Deposit a string value (it must be enclosed in quotation marks (") or apostrophes ('):
Deposit an integer expression:
Deposit element 12 of an array of characters (you cannot deposit an entire array aggregate with a single DEPOSIT command, only an element):
Deposit a record component (you cannot deposit an entire record aggregate with a single DEPOSIT command, only a component):
Deposit an out-of-bounds value (X was declared as a positive integer):
As with the EXAMINE command, you can specify any kind of address
expression (not just a variable name) with the DEPOSIT command. You can
override the defaults for typed and untyped locations if you want the
data interpreted in some other data format.
To evaluate a language expression, use the EVALUATE command. It has the following syntax:
The debugger recognizes the operators and expression syntax of the currently set language. In the following example, the value 45 is assigned to the integer variable WIDTH; the EVALUATE command then obtains the sum of the current value of WIDTH and 7:
In the next example, the values TRUE and FALSE are assigned to the Boolean variables WILLING and ABLE, respectively; the EVALUATE command then obtains the logical conjunction of these values:
2.5 Controlling Access to Symbols in Your Program
To have full access to the symbols that are associated with your program (variable names, routine names, source code, line numbers, and so on), you must compile and link the program using the /DEBUG qualifier, as explained in Section 1.2.
Under these conditions, the way in which the debugger handles these symbols is transparent to you in most cases. However, the following two areas might require action:
2.5.1 Setting and Canceling Modules
To facilitate symbol searches, the debugger loads symbol information from the executable image into a run-time symbol table (RST), where that information can be accessed efficiently.
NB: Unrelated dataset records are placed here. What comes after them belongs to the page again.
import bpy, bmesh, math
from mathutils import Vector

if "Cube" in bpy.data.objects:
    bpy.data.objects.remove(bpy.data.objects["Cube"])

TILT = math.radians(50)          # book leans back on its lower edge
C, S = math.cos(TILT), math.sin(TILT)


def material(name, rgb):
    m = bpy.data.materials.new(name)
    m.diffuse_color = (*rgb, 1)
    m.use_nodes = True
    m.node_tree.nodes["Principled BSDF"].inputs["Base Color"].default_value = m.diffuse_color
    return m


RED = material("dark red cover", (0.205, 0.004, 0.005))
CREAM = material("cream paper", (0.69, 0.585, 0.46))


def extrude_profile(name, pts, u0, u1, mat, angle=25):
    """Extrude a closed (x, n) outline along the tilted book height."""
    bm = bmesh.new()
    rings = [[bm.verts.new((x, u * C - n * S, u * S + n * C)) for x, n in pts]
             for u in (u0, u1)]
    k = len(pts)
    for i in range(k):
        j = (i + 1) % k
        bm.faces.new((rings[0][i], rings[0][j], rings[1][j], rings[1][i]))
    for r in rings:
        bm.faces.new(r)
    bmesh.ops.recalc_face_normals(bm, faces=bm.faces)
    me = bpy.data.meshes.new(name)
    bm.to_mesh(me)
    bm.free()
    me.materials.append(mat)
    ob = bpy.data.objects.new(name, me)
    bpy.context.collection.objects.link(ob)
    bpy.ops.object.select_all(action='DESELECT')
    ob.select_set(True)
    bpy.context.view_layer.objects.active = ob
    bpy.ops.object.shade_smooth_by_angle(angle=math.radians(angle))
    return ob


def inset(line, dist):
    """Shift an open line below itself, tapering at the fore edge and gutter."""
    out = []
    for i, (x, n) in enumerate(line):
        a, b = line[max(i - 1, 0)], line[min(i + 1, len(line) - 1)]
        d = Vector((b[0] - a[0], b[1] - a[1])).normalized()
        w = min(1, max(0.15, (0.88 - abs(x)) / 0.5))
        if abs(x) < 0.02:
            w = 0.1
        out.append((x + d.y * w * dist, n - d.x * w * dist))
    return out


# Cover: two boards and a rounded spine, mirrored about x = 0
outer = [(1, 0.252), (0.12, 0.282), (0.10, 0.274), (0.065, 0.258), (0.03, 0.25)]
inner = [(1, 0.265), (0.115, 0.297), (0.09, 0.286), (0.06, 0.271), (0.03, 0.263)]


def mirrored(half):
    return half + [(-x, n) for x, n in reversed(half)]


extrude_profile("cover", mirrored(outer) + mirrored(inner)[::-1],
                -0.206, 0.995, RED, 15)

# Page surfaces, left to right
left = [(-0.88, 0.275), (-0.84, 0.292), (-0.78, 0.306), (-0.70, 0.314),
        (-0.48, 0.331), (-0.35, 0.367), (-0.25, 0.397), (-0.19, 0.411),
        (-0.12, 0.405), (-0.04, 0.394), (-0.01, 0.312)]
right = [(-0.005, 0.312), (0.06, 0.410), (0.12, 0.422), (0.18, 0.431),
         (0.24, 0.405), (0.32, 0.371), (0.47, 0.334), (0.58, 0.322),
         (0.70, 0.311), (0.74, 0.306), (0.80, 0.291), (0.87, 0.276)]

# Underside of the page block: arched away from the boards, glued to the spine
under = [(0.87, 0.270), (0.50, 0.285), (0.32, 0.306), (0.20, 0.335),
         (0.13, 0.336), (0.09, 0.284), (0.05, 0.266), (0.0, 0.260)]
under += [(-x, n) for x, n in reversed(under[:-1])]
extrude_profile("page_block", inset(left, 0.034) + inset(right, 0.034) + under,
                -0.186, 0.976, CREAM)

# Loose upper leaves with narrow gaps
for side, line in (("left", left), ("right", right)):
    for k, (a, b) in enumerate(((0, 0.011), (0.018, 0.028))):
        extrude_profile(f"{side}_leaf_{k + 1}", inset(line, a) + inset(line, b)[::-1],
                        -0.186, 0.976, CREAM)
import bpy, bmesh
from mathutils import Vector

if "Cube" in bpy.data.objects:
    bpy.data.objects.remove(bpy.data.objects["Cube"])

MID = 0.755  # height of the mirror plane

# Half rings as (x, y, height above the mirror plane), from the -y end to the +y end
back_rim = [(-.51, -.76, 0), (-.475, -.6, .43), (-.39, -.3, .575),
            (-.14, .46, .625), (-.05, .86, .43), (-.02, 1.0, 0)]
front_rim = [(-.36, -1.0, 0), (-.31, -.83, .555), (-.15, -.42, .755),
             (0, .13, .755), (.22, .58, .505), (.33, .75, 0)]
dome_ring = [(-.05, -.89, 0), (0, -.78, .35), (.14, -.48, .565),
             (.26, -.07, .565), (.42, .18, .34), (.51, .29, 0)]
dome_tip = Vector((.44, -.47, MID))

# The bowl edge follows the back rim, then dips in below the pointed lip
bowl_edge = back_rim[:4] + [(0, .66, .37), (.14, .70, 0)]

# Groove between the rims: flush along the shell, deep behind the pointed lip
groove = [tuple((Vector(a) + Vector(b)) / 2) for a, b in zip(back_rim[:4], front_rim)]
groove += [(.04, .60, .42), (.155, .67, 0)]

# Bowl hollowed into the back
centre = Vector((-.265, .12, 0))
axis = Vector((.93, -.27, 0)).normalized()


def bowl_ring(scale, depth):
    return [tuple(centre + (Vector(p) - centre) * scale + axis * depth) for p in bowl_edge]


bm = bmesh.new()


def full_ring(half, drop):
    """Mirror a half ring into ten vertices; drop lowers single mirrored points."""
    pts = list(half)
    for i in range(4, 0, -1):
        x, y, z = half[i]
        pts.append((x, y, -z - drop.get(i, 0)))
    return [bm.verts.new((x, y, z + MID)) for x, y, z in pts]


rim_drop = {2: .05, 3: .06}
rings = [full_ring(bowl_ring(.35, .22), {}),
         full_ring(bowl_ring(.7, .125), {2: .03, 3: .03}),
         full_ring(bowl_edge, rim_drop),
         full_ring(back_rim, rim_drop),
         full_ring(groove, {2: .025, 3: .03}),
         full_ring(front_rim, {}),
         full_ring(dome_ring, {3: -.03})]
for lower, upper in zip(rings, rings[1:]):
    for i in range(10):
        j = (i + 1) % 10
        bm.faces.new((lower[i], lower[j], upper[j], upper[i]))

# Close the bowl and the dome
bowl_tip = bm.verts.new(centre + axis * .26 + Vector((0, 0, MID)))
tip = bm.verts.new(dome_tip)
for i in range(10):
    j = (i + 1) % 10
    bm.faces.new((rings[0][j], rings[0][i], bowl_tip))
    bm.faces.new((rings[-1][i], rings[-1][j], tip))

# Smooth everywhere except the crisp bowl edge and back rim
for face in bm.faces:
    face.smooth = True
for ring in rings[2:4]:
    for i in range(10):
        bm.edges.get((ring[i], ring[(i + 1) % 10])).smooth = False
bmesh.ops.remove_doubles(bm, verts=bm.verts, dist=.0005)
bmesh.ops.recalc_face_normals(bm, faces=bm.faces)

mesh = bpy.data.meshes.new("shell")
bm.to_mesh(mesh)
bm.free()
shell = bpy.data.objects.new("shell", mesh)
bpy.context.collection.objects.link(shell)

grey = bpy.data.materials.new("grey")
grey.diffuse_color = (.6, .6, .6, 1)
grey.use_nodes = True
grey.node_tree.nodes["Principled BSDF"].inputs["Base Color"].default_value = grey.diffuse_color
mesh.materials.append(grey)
Unless symbol information is in the RST, the debugger does not recognize or properly interpret the associated symbols.
Because the RST takes up memory, the debugger loads it dynamically, anticipating what symbols you might want to reference in the course of program execution. The loading process is called module setting, because all symbol information for a given module is loaded into the RST at one time.
Initially, only the module containing the image transfer address is set. Subsequently, whenever execution of the program is interrupted, the debugger sets the module that contains the routine in which execution is paused. This enables you to reference the symbols that should be visible at that location.
If you try to reference a symbol in a module that has not been set, the debugger warns you that the symbol is not in the RST. For example:
You must use the SET MODULE command to set the module containing that symbol explicitly. For example:
The SHOW MODULE command lists the modules of your program and identifies which modules are set.
Dynamic module setting can slow the debugger down as more and more modules are set. If performance becomes a problem, you can use the CANCEL MODULE command to reduce the number of set modules, or you can disable dynamic module setting by entering the SET MODE NODYNAMIC command (SET MODE DYNAMIC enables dynamic module setting).